  • Netting: Nets have been used to collect illegally-stocked pike in Southcentral. However, nets don't always catch all sizes of fish. Repeated netting is necessary to control pike, and these programs are labor intensive and costly. Nets are easiest to use in shallow, non-vegetated areas. Because pike prefer vegetated areas, nets must be placed in areas where nets are susceptible to damage and tearing. Nets may also catch non-target species of fish and wildlife. Netting can reduce populations of invasive fish, but this method can never eliminate them completely.
  • Electrofishing: Specialized electrofishing equipment delivers an electrical current into the water. When fish encounter the current, the electricity stuns their swimming muscles. This causes fish to float to the surface where they can be easily netted. The equipment is very sensitive, and generating the correct electrical field is dependent on water clarity and lack of vegetation. Because pike prefer areas with dense aquatic plants, electrofishing has limited success for pike removal. Electrofishing loses its effectiveness in water deeper than six feet.
  • Biological Controls: Biological controls may include introducing a predator that feeds on the unwanted species or a sterile fish to compete with fertile fish during spawning. However, introduction of nonnative fish would be against Alaska state law and ADF&G's stocking policy because of the potential for the new species to drastically change the existing fish community. Releasing sterilized fish to outcompete fertile spawners would take years to implement and may not be 100% effective.

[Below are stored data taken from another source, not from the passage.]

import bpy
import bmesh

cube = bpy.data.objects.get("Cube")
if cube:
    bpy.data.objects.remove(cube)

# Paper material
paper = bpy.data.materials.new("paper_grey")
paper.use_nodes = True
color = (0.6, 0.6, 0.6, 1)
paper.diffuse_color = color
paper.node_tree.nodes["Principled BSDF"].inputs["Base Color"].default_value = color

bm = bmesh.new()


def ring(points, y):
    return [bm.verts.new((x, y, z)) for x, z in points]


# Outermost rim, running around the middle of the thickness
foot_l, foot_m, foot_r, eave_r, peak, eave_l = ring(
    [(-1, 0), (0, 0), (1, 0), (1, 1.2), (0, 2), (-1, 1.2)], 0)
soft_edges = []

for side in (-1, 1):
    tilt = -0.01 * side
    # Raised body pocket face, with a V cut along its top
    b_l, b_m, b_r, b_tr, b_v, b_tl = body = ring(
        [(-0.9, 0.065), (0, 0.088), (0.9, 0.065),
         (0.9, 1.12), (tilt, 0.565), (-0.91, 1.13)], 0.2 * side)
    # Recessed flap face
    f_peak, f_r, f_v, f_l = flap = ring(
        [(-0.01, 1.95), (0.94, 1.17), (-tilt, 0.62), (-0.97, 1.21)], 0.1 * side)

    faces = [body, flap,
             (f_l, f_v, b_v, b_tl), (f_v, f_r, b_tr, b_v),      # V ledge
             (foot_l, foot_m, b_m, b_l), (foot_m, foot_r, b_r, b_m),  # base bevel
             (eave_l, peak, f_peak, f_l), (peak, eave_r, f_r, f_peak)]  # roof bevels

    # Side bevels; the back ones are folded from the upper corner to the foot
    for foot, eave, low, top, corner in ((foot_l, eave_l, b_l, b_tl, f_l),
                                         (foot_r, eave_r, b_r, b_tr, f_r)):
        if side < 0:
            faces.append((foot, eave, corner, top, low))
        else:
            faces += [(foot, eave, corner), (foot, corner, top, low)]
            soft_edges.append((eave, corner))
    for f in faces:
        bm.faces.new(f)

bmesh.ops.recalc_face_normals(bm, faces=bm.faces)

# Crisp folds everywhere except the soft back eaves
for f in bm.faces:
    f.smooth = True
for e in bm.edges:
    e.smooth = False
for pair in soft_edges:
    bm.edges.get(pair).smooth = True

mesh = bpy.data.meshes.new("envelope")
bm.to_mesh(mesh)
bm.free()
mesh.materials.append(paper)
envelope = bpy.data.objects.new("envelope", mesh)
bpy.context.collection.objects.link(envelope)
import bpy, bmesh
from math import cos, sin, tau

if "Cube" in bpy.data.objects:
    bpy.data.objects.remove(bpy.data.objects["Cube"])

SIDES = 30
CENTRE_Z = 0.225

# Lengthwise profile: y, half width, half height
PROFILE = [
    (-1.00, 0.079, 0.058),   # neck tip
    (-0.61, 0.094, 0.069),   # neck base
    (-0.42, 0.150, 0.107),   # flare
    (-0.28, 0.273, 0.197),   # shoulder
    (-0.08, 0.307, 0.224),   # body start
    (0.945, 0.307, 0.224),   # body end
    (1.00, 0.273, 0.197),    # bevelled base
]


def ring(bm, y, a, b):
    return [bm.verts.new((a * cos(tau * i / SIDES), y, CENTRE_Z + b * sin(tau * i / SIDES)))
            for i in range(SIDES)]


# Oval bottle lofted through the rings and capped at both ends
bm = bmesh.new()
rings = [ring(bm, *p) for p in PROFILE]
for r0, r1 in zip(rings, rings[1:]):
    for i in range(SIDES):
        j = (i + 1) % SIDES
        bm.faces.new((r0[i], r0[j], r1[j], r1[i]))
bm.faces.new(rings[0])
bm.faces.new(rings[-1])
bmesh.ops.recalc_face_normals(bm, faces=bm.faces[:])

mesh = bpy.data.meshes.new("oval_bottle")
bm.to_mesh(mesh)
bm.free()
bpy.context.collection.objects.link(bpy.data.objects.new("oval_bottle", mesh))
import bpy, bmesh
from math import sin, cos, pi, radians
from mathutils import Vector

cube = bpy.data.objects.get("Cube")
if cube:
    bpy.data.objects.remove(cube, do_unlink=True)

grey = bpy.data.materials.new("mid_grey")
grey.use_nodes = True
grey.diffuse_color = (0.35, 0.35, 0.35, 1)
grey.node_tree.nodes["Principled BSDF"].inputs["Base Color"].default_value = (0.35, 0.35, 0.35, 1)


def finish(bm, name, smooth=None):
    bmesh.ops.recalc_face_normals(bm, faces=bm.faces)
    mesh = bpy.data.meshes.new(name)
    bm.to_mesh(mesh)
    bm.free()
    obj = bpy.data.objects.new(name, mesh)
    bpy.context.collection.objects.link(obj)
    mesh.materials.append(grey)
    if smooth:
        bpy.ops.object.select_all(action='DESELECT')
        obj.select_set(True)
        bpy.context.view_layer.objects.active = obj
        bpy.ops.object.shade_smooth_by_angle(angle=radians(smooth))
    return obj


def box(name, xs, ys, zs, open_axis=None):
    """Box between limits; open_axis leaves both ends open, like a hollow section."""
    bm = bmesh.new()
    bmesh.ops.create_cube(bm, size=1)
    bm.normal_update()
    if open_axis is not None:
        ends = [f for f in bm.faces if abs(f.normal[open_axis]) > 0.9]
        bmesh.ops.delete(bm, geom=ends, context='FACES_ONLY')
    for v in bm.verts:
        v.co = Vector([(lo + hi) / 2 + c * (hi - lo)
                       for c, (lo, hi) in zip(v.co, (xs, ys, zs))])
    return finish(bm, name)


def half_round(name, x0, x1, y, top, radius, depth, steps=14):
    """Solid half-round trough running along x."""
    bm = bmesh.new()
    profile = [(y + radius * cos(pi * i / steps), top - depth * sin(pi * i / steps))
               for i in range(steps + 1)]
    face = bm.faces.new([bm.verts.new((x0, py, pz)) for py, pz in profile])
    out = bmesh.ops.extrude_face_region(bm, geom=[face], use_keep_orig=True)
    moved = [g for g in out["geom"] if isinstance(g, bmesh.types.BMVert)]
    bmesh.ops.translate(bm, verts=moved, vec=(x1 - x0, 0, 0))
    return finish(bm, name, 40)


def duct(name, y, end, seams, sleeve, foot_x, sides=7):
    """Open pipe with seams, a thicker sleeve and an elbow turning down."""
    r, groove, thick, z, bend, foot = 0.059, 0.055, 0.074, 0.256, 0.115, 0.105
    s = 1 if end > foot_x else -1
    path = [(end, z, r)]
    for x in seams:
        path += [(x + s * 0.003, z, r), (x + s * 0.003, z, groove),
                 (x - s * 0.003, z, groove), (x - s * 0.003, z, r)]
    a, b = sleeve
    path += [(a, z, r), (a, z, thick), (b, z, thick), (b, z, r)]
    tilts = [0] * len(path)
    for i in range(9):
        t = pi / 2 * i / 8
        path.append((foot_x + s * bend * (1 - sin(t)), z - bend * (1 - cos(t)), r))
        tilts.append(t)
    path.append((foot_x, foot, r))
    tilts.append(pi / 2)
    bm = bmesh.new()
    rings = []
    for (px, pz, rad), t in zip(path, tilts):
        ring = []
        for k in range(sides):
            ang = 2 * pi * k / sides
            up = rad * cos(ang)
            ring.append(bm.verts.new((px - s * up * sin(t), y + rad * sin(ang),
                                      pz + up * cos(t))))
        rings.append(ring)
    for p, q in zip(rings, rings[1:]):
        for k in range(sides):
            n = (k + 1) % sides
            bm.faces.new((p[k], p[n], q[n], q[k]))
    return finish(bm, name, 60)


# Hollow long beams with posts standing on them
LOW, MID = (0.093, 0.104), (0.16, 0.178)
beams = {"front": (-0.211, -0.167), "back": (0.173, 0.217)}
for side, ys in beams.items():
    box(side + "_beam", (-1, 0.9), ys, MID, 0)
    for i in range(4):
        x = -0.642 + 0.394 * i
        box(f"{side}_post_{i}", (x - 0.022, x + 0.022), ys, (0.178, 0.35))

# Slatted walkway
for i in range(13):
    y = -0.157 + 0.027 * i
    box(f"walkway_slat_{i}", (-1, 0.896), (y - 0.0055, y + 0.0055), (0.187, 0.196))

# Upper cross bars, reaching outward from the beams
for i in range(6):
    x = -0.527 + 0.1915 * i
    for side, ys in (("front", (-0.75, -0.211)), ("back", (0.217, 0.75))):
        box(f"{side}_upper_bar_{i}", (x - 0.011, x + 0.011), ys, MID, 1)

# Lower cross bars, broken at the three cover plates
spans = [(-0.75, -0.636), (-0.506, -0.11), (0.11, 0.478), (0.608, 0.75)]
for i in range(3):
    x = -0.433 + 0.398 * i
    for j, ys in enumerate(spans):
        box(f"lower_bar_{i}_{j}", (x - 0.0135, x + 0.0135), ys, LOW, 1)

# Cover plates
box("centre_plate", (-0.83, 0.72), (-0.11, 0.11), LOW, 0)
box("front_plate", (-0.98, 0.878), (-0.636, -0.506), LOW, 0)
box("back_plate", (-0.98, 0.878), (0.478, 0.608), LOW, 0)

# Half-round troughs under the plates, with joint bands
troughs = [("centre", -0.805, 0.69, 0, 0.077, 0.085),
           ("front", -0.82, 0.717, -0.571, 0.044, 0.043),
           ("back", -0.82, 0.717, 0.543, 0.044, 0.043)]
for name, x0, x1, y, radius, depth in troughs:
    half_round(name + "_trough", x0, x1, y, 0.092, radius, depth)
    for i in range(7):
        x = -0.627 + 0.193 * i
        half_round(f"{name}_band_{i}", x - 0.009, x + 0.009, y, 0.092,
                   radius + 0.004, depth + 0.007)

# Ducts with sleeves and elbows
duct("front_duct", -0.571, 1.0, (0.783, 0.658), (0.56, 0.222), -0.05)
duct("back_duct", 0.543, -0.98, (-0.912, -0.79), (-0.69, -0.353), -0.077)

  • Environmental Controls: Draining the water out of a lake has been done in the Lower 48, but draining even a small water body is more difficult than it sounds. This method would not be possible for rivers or streams. Draining a lake requires many permits and, in populated areas, there are many questions that need to be addressed such as what happens to the property owner's shoreline, wells, leach fields, and more? Where will the displaced water go? How is incoming water, such as a stream or spring, controlled? What happens to the other wildlife? Success is also highly dependent on weather.
  • Fish Fences: In Lower 48 streams, fish "fences" and other barriers are commonly used with rotenone to remove unwanted species upstream of the fence. This strategy is complicated in Alaska because most Southcentral rivers and creeks that have illegally-stocked northern pike also have salmon, trout, Arctic grayling, or Dolly Varden. A barrier could prevent the natural movements and migrations of these native fish. However, most barriers would not stop the movement of very small juvenile or larval pike.
  • Percussion: Explosives and pneumatic pressure have been used in the past in some places. Explosives are extremely expensive, dangerous, kill all wildlife, and could significantly change the lakebed or shoreline. Permits for explosives are difficult to obtain. Any percussion must be very large and very close to the fish to rupture its internal organs or swim bladder. It is difficult to generate a large enough concussion in the heavy aquatic vegetation where pike tend to reside. Similar to netting, repeated treatments are necessary to reduce the pike, and it is doubtful it could eliminate undesirable fish 100%.

Completely draining a lake or using a piscicide like rotenone are the only proven methods to eradicate invasive fish, and rotenone is the most practical and efficient method.